** WHAT YOU ARE ASKED TO DO **
With the material below, print exactly the lines between the line holding "count = max(1, round(total / pitch))" and the line holding "f.material_index = 0", inclusive. Add nothing else.

** INFORMATION SHOWN **

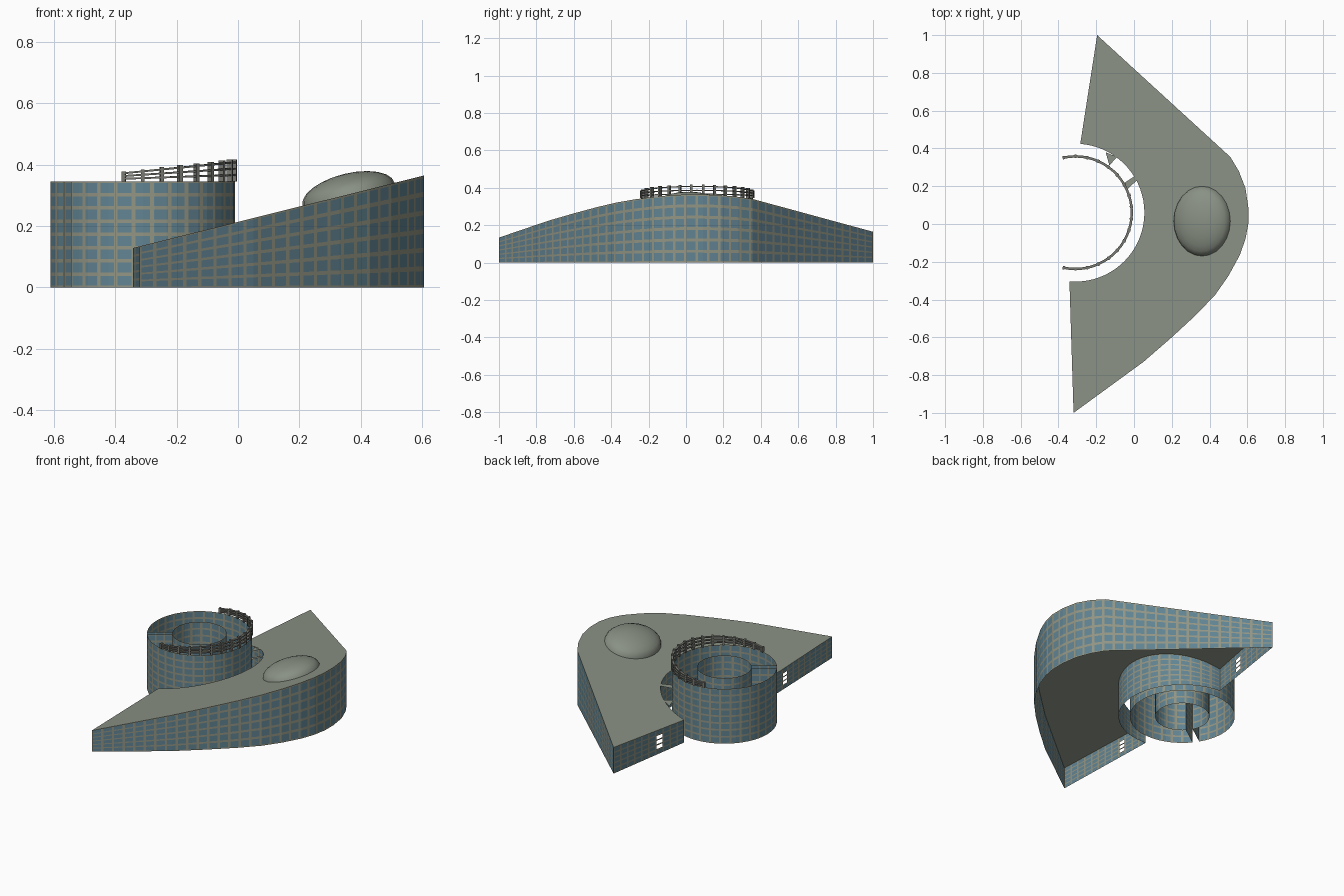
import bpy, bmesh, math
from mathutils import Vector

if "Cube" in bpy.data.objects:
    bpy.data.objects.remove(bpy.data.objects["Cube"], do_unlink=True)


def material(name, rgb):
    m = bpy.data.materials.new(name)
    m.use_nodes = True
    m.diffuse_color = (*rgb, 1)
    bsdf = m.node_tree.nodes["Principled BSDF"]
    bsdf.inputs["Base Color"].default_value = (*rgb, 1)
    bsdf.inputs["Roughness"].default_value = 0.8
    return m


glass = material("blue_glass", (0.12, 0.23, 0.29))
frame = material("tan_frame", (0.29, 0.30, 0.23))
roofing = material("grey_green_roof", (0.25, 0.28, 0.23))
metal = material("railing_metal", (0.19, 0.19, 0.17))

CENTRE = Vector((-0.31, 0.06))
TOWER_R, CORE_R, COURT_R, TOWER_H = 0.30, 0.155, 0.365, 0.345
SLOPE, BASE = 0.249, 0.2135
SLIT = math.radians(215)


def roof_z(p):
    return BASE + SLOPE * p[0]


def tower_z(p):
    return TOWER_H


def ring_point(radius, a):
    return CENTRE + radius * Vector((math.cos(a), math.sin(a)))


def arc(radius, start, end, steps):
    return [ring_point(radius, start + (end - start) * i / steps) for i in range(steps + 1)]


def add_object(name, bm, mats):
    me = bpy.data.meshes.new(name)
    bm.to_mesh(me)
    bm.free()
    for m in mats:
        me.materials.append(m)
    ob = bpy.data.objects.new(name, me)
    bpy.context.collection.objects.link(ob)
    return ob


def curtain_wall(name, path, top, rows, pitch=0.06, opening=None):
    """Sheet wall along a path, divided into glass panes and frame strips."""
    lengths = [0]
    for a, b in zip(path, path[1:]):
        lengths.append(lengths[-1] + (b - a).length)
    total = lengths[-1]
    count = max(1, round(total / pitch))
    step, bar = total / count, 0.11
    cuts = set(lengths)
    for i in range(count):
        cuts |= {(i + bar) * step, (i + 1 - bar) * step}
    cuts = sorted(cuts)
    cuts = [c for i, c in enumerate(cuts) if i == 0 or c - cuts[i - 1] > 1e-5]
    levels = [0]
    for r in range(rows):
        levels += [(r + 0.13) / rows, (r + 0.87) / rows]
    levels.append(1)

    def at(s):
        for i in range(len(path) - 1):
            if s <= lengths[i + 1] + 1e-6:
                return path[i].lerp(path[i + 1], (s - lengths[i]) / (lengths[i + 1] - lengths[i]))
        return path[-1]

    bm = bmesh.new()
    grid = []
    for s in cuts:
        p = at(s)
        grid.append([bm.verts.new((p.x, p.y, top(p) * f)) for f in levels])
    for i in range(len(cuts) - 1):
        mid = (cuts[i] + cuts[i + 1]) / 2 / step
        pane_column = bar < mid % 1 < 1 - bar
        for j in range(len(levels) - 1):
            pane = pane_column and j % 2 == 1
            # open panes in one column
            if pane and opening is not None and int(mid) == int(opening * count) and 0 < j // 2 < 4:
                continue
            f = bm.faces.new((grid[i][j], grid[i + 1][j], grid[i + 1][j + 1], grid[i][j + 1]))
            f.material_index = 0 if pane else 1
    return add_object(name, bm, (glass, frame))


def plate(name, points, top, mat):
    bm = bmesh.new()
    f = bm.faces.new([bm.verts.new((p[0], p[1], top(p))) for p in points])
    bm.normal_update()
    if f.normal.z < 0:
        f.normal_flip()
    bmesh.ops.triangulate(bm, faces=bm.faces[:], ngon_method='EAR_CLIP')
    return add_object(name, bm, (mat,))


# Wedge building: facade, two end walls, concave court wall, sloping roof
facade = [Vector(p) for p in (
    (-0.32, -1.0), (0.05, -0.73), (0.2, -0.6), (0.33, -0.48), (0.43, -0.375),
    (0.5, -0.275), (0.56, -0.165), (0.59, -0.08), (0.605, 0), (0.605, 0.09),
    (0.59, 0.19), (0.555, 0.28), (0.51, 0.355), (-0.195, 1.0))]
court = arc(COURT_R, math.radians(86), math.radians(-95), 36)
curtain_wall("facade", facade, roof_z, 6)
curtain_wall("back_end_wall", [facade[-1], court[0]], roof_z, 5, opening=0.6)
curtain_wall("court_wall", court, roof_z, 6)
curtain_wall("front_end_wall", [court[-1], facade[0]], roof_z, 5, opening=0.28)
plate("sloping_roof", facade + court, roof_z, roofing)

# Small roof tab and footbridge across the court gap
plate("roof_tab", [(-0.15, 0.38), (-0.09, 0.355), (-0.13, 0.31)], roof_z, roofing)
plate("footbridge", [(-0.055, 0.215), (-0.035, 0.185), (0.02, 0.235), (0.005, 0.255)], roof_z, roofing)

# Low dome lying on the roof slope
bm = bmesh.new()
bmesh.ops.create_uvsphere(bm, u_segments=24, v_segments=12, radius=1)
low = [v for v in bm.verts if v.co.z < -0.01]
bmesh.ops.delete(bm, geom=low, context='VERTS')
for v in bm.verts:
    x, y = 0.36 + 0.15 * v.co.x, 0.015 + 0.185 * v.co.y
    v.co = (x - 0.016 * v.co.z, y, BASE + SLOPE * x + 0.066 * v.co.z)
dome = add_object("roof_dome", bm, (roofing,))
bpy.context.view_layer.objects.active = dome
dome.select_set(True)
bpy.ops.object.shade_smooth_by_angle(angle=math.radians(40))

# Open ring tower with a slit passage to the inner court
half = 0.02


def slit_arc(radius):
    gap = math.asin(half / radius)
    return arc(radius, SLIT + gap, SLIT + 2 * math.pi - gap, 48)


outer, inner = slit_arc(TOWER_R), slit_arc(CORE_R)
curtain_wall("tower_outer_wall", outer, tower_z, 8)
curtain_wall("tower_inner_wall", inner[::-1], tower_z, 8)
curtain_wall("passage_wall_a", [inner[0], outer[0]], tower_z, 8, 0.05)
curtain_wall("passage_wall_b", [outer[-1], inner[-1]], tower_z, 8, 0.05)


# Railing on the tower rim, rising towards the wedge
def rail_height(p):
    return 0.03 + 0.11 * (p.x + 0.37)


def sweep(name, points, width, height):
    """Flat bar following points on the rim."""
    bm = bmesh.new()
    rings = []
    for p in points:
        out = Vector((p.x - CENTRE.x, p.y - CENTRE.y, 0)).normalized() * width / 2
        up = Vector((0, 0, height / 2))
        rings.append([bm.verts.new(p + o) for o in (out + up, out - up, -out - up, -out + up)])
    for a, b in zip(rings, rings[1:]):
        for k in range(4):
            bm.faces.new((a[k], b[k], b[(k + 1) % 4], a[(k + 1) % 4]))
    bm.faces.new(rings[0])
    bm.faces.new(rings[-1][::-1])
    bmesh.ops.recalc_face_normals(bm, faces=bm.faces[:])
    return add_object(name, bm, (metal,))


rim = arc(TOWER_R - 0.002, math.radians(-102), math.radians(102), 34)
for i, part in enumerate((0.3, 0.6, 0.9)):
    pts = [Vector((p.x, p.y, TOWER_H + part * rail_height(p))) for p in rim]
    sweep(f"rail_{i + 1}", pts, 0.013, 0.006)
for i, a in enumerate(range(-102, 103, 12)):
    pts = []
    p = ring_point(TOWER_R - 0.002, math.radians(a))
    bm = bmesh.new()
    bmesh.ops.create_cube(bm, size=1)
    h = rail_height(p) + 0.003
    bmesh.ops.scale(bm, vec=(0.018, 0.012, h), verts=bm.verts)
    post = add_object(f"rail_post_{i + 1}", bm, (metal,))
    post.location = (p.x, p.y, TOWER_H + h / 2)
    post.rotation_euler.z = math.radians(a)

** TASK RESPONSE **
    count = max(1, round(total / pitch))
    step, bar = total / count, 0.11
    cuts = set(lengths)
    for i in range(count):
        cuts |= {(i + bar) * step, (i + 1 - bar) * step}
    cuts = sorted(cuts)
    cuts = [c for i, c in enumerate(cuts) if i == 0 or c - cuts[i - 1] > 1e-5]
    levels = [0]
    for r in range(rows):
        levels += [(r + 0.13) / rows, (r + 0.87) / rows]
    levels.append(1)

    def at(s):
        for i in range(len(path) - 1):
            if s <= lengths[i + 1] + 1e-6:
                return path[i].lerp(path[i + 1], (s - lengths[i]) / (lengths[i + 1] - lengths[i]))
        return path[-1]

    bm = bmesh.new()
    grid = []
    for s in cuts:
        p = at(s)
        grid.append([bm.verts.new((p.x, p.y, top(p) * f)) for f in levels])
    for i in range(len(cuts) - 1):
        mid = (cuts[i] + cuts[i + 1]) / 2 / step
        pane_column = bar < mid % 1 < 1 - bar
        for j in range(len(levels) - 1):
            pane = pane_column and j % 2 == 1
            # open panes in one column
            if pane and opening is not None and int(mid) == int(opening * count) and 0 < j // 2 < 4:
                continue
            f = bm.faces.new((grid[i][j], grid[i + 1][j], grid[i + 1][j + 1], grid[i][j + 1]))
            f.material_index = 0 if pane else 1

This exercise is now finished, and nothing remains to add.